## Required work
Using the data below, show every line where the word "lower" occurs.

Saved entries:
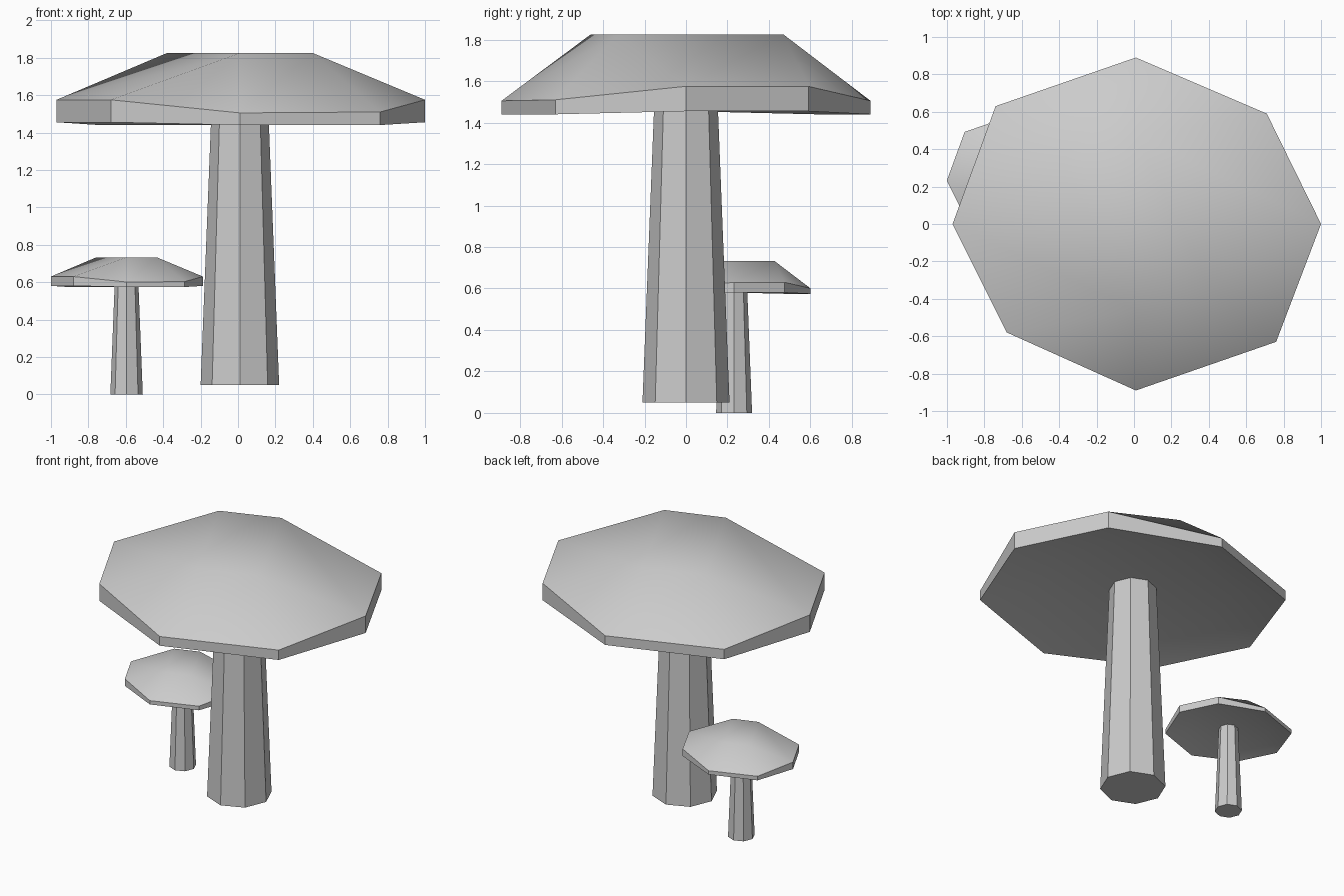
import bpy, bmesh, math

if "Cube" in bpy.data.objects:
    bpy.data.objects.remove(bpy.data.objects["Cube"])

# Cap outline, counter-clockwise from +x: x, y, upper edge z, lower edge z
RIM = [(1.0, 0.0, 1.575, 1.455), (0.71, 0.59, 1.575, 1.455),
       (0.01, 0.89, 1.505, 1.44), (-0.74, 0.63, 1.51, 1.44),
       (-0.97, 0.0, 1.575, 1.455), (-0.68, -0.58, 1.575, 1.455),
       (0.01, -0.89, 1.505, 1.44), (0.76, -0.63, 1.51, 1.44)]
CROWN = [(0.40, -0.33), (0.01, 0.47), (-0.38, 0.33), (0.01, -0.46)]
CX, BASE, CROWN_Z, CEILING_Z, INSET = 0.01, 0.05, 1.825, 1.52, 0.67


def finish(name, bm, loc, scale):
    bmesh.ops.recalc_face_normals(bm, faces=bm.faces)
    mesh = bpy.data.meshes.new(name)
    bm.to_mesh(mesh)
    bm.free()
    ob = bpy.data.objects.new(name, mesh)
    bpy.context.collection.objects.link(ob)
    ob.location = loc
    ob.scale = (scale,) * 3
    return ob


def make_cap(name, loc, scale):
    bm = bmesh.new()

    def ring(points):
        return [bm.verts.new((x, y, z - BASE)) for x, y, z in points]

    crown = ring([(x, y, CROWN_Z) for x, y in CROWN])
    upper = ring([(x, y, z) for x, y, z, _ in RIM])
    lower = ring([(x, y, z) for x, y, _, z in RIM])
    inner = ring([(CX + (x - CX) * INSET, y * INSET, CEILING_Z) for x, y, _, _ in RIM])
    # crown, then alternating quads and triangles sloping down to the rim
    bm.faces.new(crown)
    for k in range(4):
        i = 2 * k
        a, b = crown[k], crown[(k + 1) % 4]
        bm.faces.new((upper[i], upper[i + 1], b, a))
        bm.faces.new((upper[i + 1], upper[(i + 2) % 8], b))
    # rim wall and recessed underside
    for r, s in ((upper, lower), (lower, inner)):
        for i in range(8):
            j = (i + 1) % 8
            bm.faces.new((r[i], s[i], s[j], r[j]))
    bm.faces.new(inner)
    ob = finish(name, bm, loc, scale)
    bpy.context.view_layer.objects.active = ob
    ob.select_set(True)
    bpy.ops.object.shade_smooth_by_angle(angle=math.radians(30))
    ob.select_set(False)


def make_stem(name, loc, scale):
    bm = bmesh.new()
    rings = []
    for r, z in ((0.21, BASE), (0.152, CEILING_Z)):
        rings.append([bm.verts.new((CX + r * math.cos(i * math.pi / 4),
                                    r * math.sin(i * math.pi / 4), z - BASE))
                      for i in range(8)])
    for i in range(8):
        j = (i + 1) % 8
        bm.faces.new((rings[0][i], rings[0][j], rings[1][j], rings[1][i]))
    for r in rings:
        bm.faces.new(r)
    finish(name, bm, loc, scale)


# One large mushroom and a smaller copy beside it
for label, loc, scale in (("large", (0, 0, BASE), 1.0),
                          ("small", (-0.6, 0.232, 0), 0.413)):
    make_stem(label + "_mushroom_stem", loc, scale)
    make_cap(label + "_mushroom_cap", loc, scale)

## The completed task
# Cap outline, counter-clockwise from +x: x, y, upper edge z, lower edge z
    lower = ring([(x, y, z) for x, y, _, z in RIM])
    for r, s in ((upper, lower), (lower, inner)):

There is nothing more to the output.